- [WORK TO COMPLETE]: Establish how many lines in the entries hold the string "color". The number by itself is the whole answer.

- [PROVIDED RECORDS]:
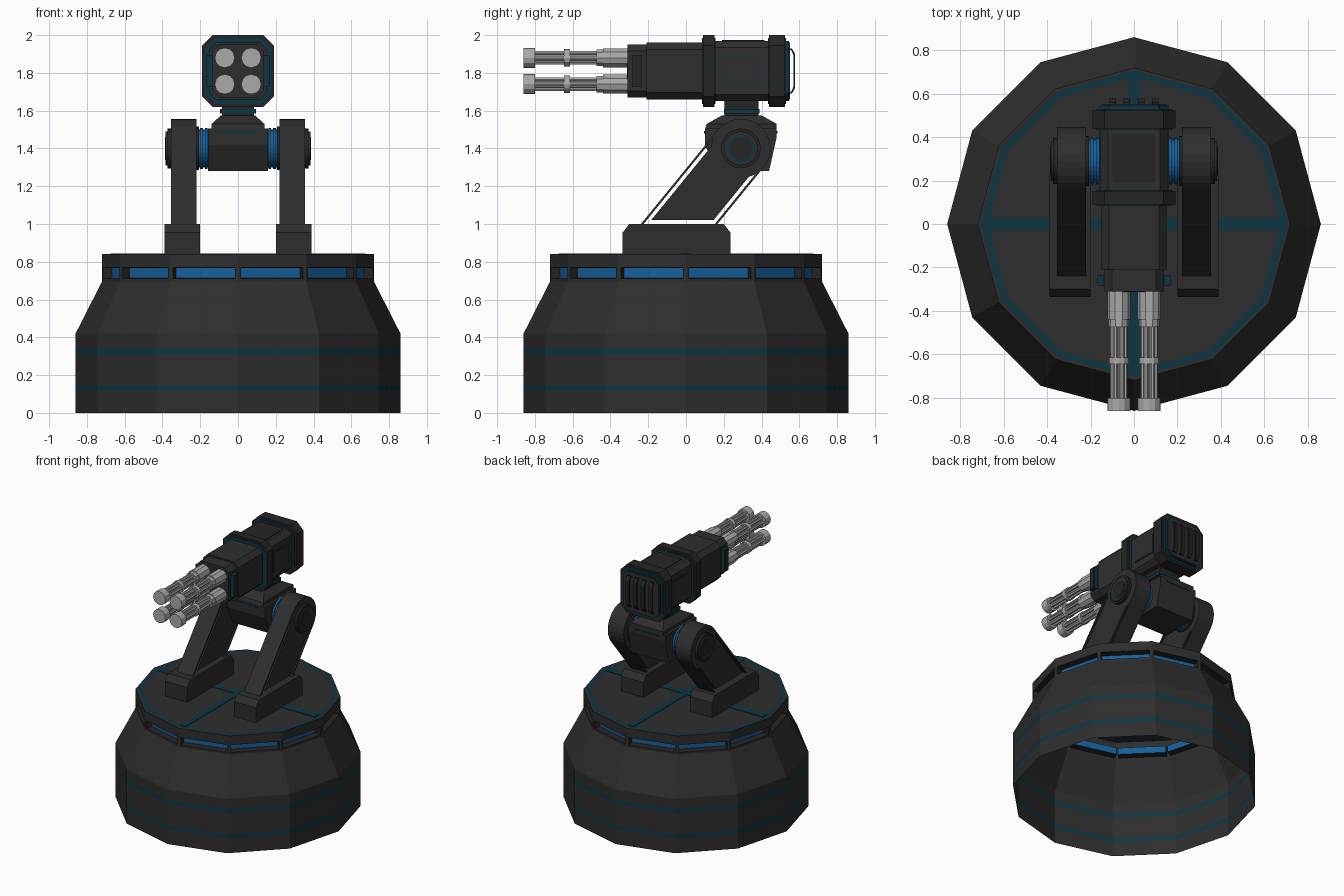
import bpy, bmesh
from math import sin, cos, pi, radians
from mathutils import Vector

if "Cube" in bpy.data.objects:
    bpy.data.objects.remove(bpy.data.objects["Cube"])


def material(name, color):
    m = bpy.data.materials.new(name)
    m.use_nodes = True
    m.diffuse_color = (*color, 1)
    m.node_tree.nodes["Principled BSDF"].inputs["Base Color"].default_value = (*color, 1)
    return m


BODY = material("charcoal", (0.027, 0.027, 0.027))
DARK = material("black_metal", (0.018, 0.018, 0.018))
TEAL = material("dark_teal", (0.004, 0.036, 0.055))
BLUE = material("bright_blue", (0.008, 0.115, 0.32))
STEEL = material("light_steel", (0.4, 0.4, 0.4))


def finish(name, bm, *mats):
    me = bpy.data.meshes.new(name)
    bm.to_mesh(me)
    bm.free()
    for m in mats:
        me.materials.append(m)
    ob = bpy.data.objects.new(name, me)
    bpy.context.collection.objects.link(ob)
    return ob


def loft(name, rings, mat):
    """Closed solid through rings of equal point count."""
    bm = bmesh.new()
    vs = [[bm.verts.new(p) for p in r] for r in rings]
    n = len(vs[0])
    for a, b in zip(vs, vs[1:]):
        for i in range(n):
            j = (i + 1) % n
            bm.faces.new((a[i], a[j], b[j], b[i]))
    bm.faces.new(vs[0])
    bm.faces.new(vs[-1])
    bmesh.ops.recalc_face_normals(bm, faces=bm.faces)
    return finish(name, bm, mat)


def side_prism(name, profile, x0, x1, mat):
    """Extrude a (y, z) profile along x."""
    return loft(name, [[(x, y, z) for y, z in profile] for x in (x0, x1)], mat)


def box(name, x, y, z, mat):
    prof = [(y[0], z[0]), (y[1], z[0]), (y[1], z[1]), (y[0], z[1])]
    return side_prism(name, prof, x[0], x[1], mat)


def circle(r, n, cy, cz):
    return [(cy + r * cos(2 * pi * i / n), cz + r * sin(2 * pi * i / n)) for i in range(n)]


def octagon(name, w, h, c, y0, y1, mat):
    """Chamfered rectangle extruded along y, centred on the gun axis."""
    pts = [(w, h - c), (w - c, h), (c - w, h), (-w, h - c),
           (-w, c - h), (c - w, -h), (w - c, -h), (w, c - h)]
    return loft(name, [[(x, y, GUN_Z + z) for x, z in pts] for y in (y0, y1)], mat)


def barrel_part(name, r, n, x, z, y0, y1, mat=STEEL):
    return loft(name, [[(px, y, pz) for px, pz in circle(r, n, x, z)] for y in (y0, y1)], mat)


GUN_Z = 1.81
SIDES = (("left", 1), ("right", -1))

# Base: open twelve-sided shell with painted bands and lit slots
bm = bmesh.new()
levels = [(.86, 0), (.86, .115), (.86, .145), (.86, .31), (.86, .34), (.86, .42),
          (.72, .695), (.72, .785), (.72, .84), (.705, .84), (.675, .84)]
rings = [[bm.verts.new((r * cos(i * pi / 6), r * sin(i * pi / 6), z)) for i in range(12)]
         for r, z in levels]
slots = []
for k, (a, b) in enumerate(zip(rings, rings[1:])):
    for i in range(12):
        j = (i + 1) % 12
        f = bm.faces.new((a[i], a[j], b[j], b[i]))
        f.material_index = 1 if k in (1, 3, 9) else 0
        if k == 6:
            slots.append(f)
bm.faces.new(rings[-1])
bm.normal_update()
bmesh.ops.inset_individual(bm, faces=slots, thickness=0.022)
walls = bmesh.ops.inset_individual(bm, faces=slots, thickness=0.005, depth=-0.05)["faces"]
for f in walls:
    f.material_index = 3
for f in slots:
    f.material_index = 2
finish("base_shell", bm, BODY, TEAL, BLUE, DARK)

# Painted cross on the deck
box("deck_stripe_across", (-.675, .675), (-.027, .027), (.838, .844), TEAL)
box("deck_stripe_along", (-.025, .025), (-.675, .675), (.838, .8435), TEAL)

# Slanted arms
PIVOT = Vector((.29, 1.40))
ALONG = Vector((.632, .775))
ACROSS = Vector((-.775, .632))


def arm_point(offset, z):
    """Point on the line parallel to the arm at a given height."""
    p = PIVOT + ACROSS * offset
    return p - ALONG * ((p.y - z) / ALONG.y)


for side, s in SIDES:
    foot = [(-.335, .84), (.235, .84), (.235, .955), (.20, 1.0), (-.30, 1.0), (-.335, .955)]
    side_prism(side + "_foot", foot, s * .20, s * .388, BODY)
    core = [arm_point(.128, 1.02), arm_point(-.128, 1.02),
            PIVOT - ACROSS * .128, PIVOT + ACROSS * .128]
    side_prism(side + "_arm_core", core, s * .22, s * .355, BODY)
    for edge, d in (("front", 1), ("back", -1)):
        strip = [arm_point(d * .157, 1.0), arm_point(d * .146, 1.0),
                 PIVOT + ACROSS * d * .146, PIVOT + ACROSS * d * .157]
        side_prism(f"{side}_arm_{edge}_strip", strip, s * .22, s * .355, BODY)
    # Round joint: arm end, axle and outer hub, from inside to outside
    for part, r, x0, x1, mat in (
            ("axle", .10, .15, .225, BLUE), ("axle_inner_rib", .108, .162, .176, BLUE),
            ("axle_outer_rib", .108, .186, .20, BLUE), ("axle_flange", .115, .207, .225, DARK),
            ("arm_end", .157, .22, .355, BODY), ("hub", .105, .35, .374, DARK),
            ("hub_cap", .09, .37, .383, BODY), ("hub_ring", .072, .38, .385, TEAL),
            ("hub_centre", .06, .38, .387, DARK)):
        side_prism(f"{side}_{part}", circle(r, 28, *PIVOT), s * x0, s * x1, mat)

# Cradle between the arms
cradle = [(.10, 1.42), (.16, 1.28), (.44, 1.28), (.48, 1.46), (.48, 1.505), (.10, 1.505)]
side_prism("cradle", cradle, -.16, .16, BODY)


def rect(w, y0, y1, z):
    return [(-w, y0, z), (w, y0, z), (w, y1, z), (-w, y1, z)]


loft("cradle_top", [rect(.14, .10, .48, 1.50), rect(.14, .11, .48, 1.53),
                    rect(.09, .19, .40, 1.575)], BODY)
for end, y in (("front", .10), ("back", .48)):
    box(f"cradle_{end}_stripe", (-.10, .10), (y - .004, y + .004), (1.48, 1.492), TEAL)
box("neck", (-.085, .085), (.205, .385), (1.57, 1.67), DARK)
box("neck_band", (-.095, .095), (.20, .39), (1.585, 1.61), TEAL)

# Gun housing
octagon("nose", .137, .14, .035, -.31, -.20, BODY)
octagon("nose_face", .115, .12, .03, -.313, -.30, BODY)
octagon("front_housing", .15, .15, .035, -.21, .10, BODY)
octagon("rear_housing", .155, .16, .035, .14, .45, BODY)
octagon("back_plate", .15, .15, .04, .51, .55, BODY)
octagon("back_trim", .158, .158, .042, .51, .545, TEAL)
for name, y0, y1 in (("front", .09, .152), ("rear", .44, .525)):
    octagon(name + "_collar", .19, .19, .055, y0, y1, DARK)
    octagon(name + "_collar_trim", .174, .174, .05, y0 - .005, y1 + .005, TEAL)
box("top_panel", (-.10, .10), (.19, .415), (1.965, 1.975), DARK)

for side, s in SIDES:
    # Framed panel and nose vent on each flank
    box(side + "_panel_frame", (s * .153, s * .160), (.20, .39), (1.735, 1.89), TEAL)
    box(side + "_panel", (s * .153, s * .162), (.207, .383), (1.742, 1.883), BODY)
    box(side + "_vent_frame", (s * .13, s * .165), (-.285, -.235), (1.725, 1.895), TEAL)
    box(side + "_vent", (s * .13, s * .168), (-.28, -.24), (1.73, 1.89), DARK)

# Four bracket bars on the back
bracket = [(.54, 1.69), (.56, 1.69), (.578, 1.72), (.578, 1.90), (.56, 1.93), (.54, 1.93),
           (.54, 1.92), (.557, 1.92), (.568, 1.895), (.568, 1.725), (.557, 1.70), (.54, 1.70)]
for i in range(4):
    x = -.0975 + i * .065
    side_prism(f"back_bar_{i + 1}", bracket, x - .015, x + .015, DARK)

# Four rotary barrel clusters
for side, s in SIDES:
    for row, z in (("upper", 1.88), ("lower", 1.74)):
        x, tag = s * .07, f"{side}_{row}_"
        barrel_part(tag + "breech", .053, 10, x, z, -.44, -.30)
        barrel_part(tag + "breech_step", .047, 10, x, z, -.475, -.43)
        barrel_part(tag + "spindle", .019, 8, x, z, -.81, -.46)
        barrel_part(tag + "clamp", .046, 12, x, z, -.645, -.615)
        barrel_part(tag + "muzzle", .053, 12, x, z, -.86, -.80)
        for i, (rx, rz) in enumerate(circle(.03, 6, x, z)):
            barrel_part(f"{tag}rod_{i + 1}", .011, 6, rx, rz, -.81, -.46)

- [EXPECTED OUTPUT]: 3